Operations Manager at Bootstrap Compost, Inc.
When you hear organic, what comes to mind? Do you imagine a man in overalls lovingly tending his garden? Enormous produce stickers emblazoned with “organic”? An electric piano? Carbon-based life forms?
The word “organic” has a myriad of definitions, but let’s focus on the term when it’s used around food, specifically when applied to produce (meats and processed foods require their own articles). The straight-from-the-dictionary definition of organic is “grown or made without the use of artificial chemicals.” Pretty straightforward, right? No man-made fertilizers, no synthetic pesticides and you’ve got yourself an organic banana.
Wrong! The US government (and several other countries) has stringent criteria to be met before a banana can have the “certified organic” sticker slapped on. To be certified organic by the United States Department of Agriculture (USDA), produce has to comply with standards for soil quality, pest control, and weed control.

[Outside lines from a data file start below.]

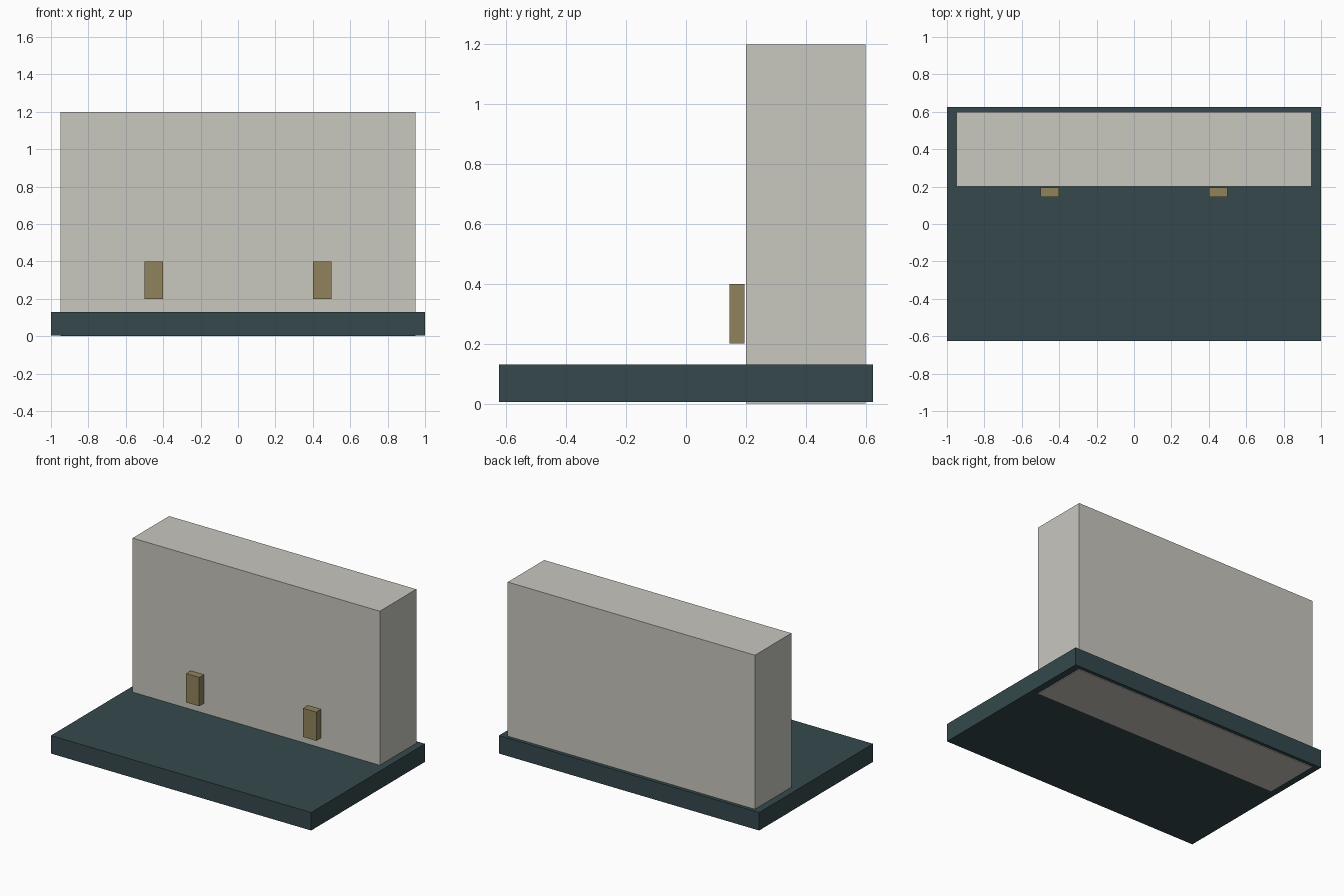
import bpy

if "Cube" in bpy.data.objects:
    bpy.data.objects.remove(bpy.data.objects["Cube"])


def material(name, color):
    mat = bpy.data.materials.new(name)
    mat.diffuse_color = (*color, 1.0)
    mat.use_nodes = True
    mat.node_tree.nodes["Principled BSDF"].inputs["Base Color"].default_value = mat.diffuse_color
    return mat


def box(name, low, high, mat):
    """Flat-faced box spanning two opposite corners."""
    center = [(a + b) / 2 for a, b in zip(low, high)]
    bpy.ops.mesh.primitive_cube_add(size=1, location=center)
    obj = bpy.context.object
    obj.name = name
    obj.scale = [b - a for a, b in zip(low, high)]
    bpy.ops.object.transform_apply(location=True, rotation=False, scale=True)
    obj.data.materials.append(mat)
    return obj


slate = material("slate", (0.035, 0.066, 0.073))
stone = material("stone", (0.58, 0.57, 0.52))
brass = material("brass", (0.28, 0.23, 0.11))

# Wide base slab
box("base_slab", (-1, -0.625, 0.005), (1, 0.625, 0.13), slate)

# Upright block, passing through the slab and just below its underside
box("upright_block", (-0.95, 0.2, 0), (0.95, 0.6, 1.2), stone)

# Pair of small plates standing just off the front of the block
plates = box("front_plates", (0.4, 0.145, 0.2), (0.5, 0.196, 0.4), brass)
mirror = plates.modifiers.new("Mirror", 'MIRROR')
mirror.use_axis = (True, False, False)
# Mirror about the world centre
plates_origin = plates.location.copy()
plates.data.transform(plates.matrix_world)
plates.location -= plates_origin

Soil intended for organic crops must not have been treated with prohibited methods for three years prior to harvest. Prohibited methods include use of sewage-sludge based fertilizers (no humanure!) and genetically modified organisms (GMOs). Prohibited methods also include most synthetic fertilizers and pesticides, except ones given a USDA pass. There is a list of approved synthetics organic farmers may use under specific circumstances. A quick perusal of the list revealed chemicals such as sodium hypochlorite (street name: bleach) and neurotoxin methyl bromide (which will be removed from the list by 2017) that may be used under certain conditions on organic farms.
While most synthetic pesticides are prohibited from organic farming, organic does not mean pesticide free. Pesticides derived from natural sources are fair game according to the USDA and conventional and organic farms use many of the same pesticides. Furthermore, organic-approved and synthetic pesticides have similar relative toxicity distributions when tested by the EPA.

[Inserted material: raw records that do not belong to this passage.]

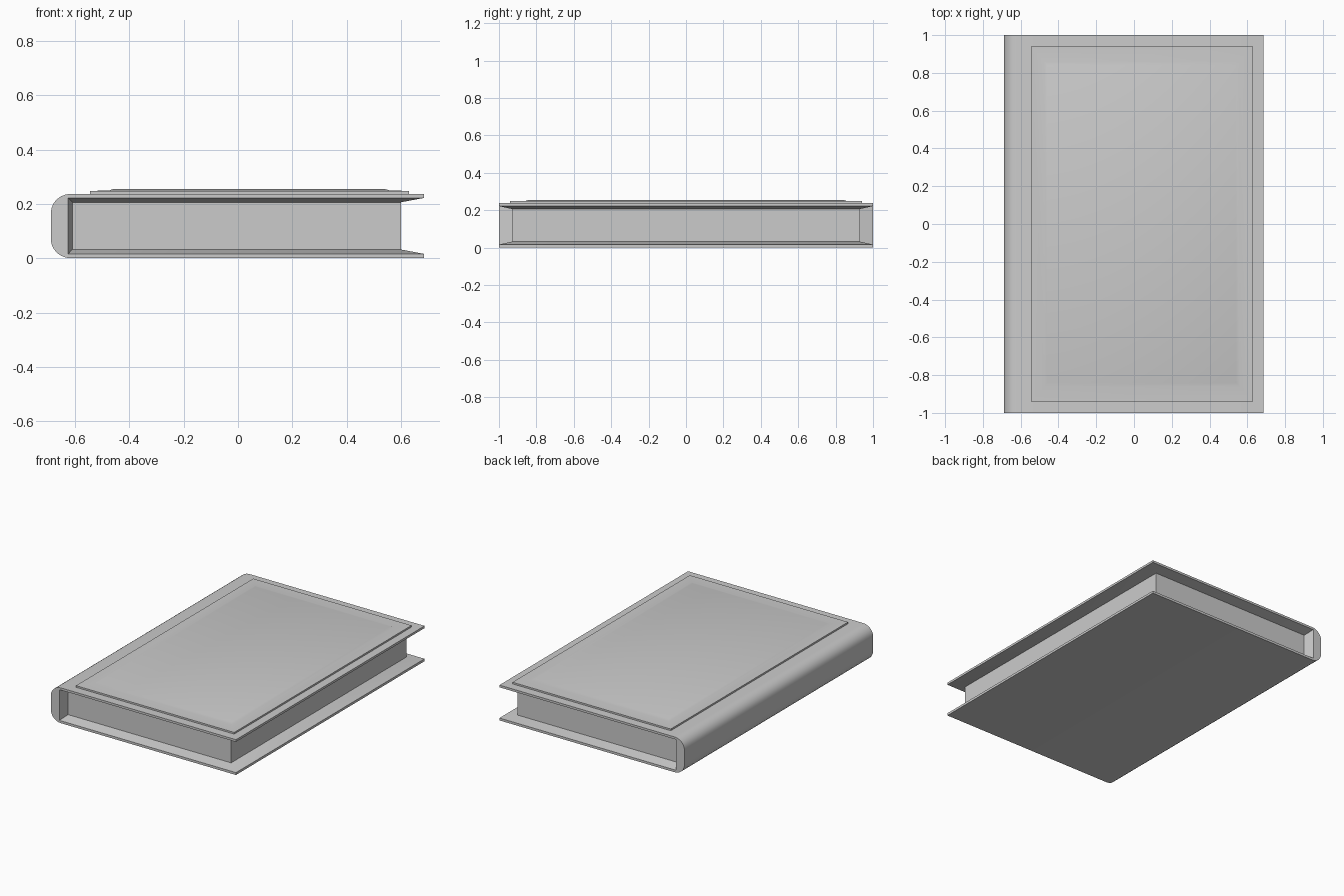
import bpy, bmesh, math

if "Cube" in bpy.data.objects:
    bpy.data.objects.remove(bpy.data.objects["Cube"])


def finish(name, bm):
    bmesh.ops.remove_doubles(bm, verts=bm.verts, dist=1e-5)
    bmesh.ops.recalc_face_normals(bm, faces=bm.faces)
    mesh = bpy.data.meshes.new(name)
    bm.to_mesh(mesh)
    bm.free()
    obj = bpy.data.objects.new(name, mesh)
    bpy.context.collection.objects.link(obj)
    bpy.ops.object.select_all(action='DESELECT')
    obj.select_set(True)
    bpy.context.view_layer.objects.active = obj
    bpy.ops.object.shade_smooth_by_angle(angle=math.radians(35))
    return obj


def face(bm, pts):
    return bm.faces.new([bm.verts.new(p) for p in pts])


# Book body: cover boards, rounded spine and recessed page block
H, XR, XL = 0.237, 0.685, -0.625
TB, TT = 0.016, 0.222
bm = bmesh.new()

# outer profile of the cover, with a rounded spine on the left
outer = [(XR, TB), (XR, 0.0)]
steps = 6
for cz, a0 in ((0.07, 270), (H - 0.07, 180)):
    for i in range(steps + 1):
        a = math.radians(a0 - 90 * i / steps)
        outer.append((-0.615 + 0.074 * math.cos(a), cz + 0.07 * math.sin(a)))
outer += [(XR, H), (XR, TT)]
inner = [(XL, TT), (XL, TB)]
for (x0, z0), (x1, z1) in zip(outer, outer[1:]):
    face(bm, [(x0, -1, z0), (x1, -1, z1), (x1, 1, z1), (x0, 1, z0)])

# opening at the cover rim (o) and recessed page rectangle (p)
o = lambda i, s, k: ((XL, XR)[i], s, (TB, TT)[k])
p = lambda i, s, k: ((-0.61, 0.6)[i], s * 0.93, (0.032, 0.206)[k])
for s in (-1, 1):
    face(bm, [(x, s, z) for x, z in outer + inner])
    face(bm, [p(0, s, 0), p(1, s, 0), p(1, s, 1), p(0, s, 1)])
    face(bm, [o(0, s, 0), o(0, s, 1), p(0, s, 1), p(0, s, 0)])
    for k in (0, 1):
        face(bm, [o(0, s, k), o(1, s, k), p(1, s, k), p(0, s, k)])
for k in (0, 1):
    face(bm, [o(1, -1, k), o(1, 1, k), p(1, 1, k), p(1, -1, k)])
face(bm, [p(1, -1, 0), p(1, 1, 0), p(1, 1, 1), p(1, -1, 1)])
finish("book_body", bm)

# Raised front cover panel with a slightly higher centre
bm = bmesh.new()
rings = []
for x0, x1, y, z in ((-0.545, 0.63, 0.94, H), (-0.545, 0.63, 0.94, 0.248),
                     (-0.475, 0.56, 0.86, 0.249), (-0.46, 0.54, 0.84, 0.255)):
    rings.append([bm.verts.new(c) for c in
                  ((x0, -y, z), (x1, -y, z), (x1, y, z), (x0, y, z))])
for a, b in zip(rings, rings[1:]):
    for i in range(4):
        j = (i + 1) % 4
        bm.faces.new((a[i], a[j], b[j], b[i]))
bm.faces.new(rings[-1])
bm.faces.new(rings[0][::-1])
finish("cover_panel", bm)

“While most synthetic pesticides are prohibited from organic farming, organic does not mean pesticide free.”
Don’t forget that “natural” (as in natural sources of pesticides) has no clear cut meaning according to the USDA or the FDA and the definition is up for interpretation. Because natural is relative, some surprising fungicides and pesticides can be organic approved. Also, natural does not automatically mean safe for consumers or the environment (here’s looking at you, cyanide). Some individuals may not want to come in contact with different types of pesticides, as they could be worried about what ingredients it contains. If you have known pests in your garden or home and you want to get rid of them, it may be time to contact a company similar to these new jersey pest control experts so that you know they have been terminated for good. If you would rather use pesticides, thoroughly research their content first so that you know what it contains. It is also important to be aware that they are an approved company.
Let’s recap. To receive USDA organic certification, produce must not contain GMOs, must not be treated with humanure, must not be subjected to unapproved pesticides and fungicides, and must be grown on soil that has been free of prohibited items for at least 3 years.
Certified organic does NOT mean produce is free of pesticides, suspected neurotoxins, or synthetic substances. If that’s hard to keep straight, check out this rad video with cute drawings to guide you.
So what was the point of this post? To educate consumers and lift the curtain surrounding America’s organic certification. To emphasize that organic might not mean what consumers think it does. And most importantly, to encourage consumers to always, always do their research, especially when it comes to what goes into their bodies.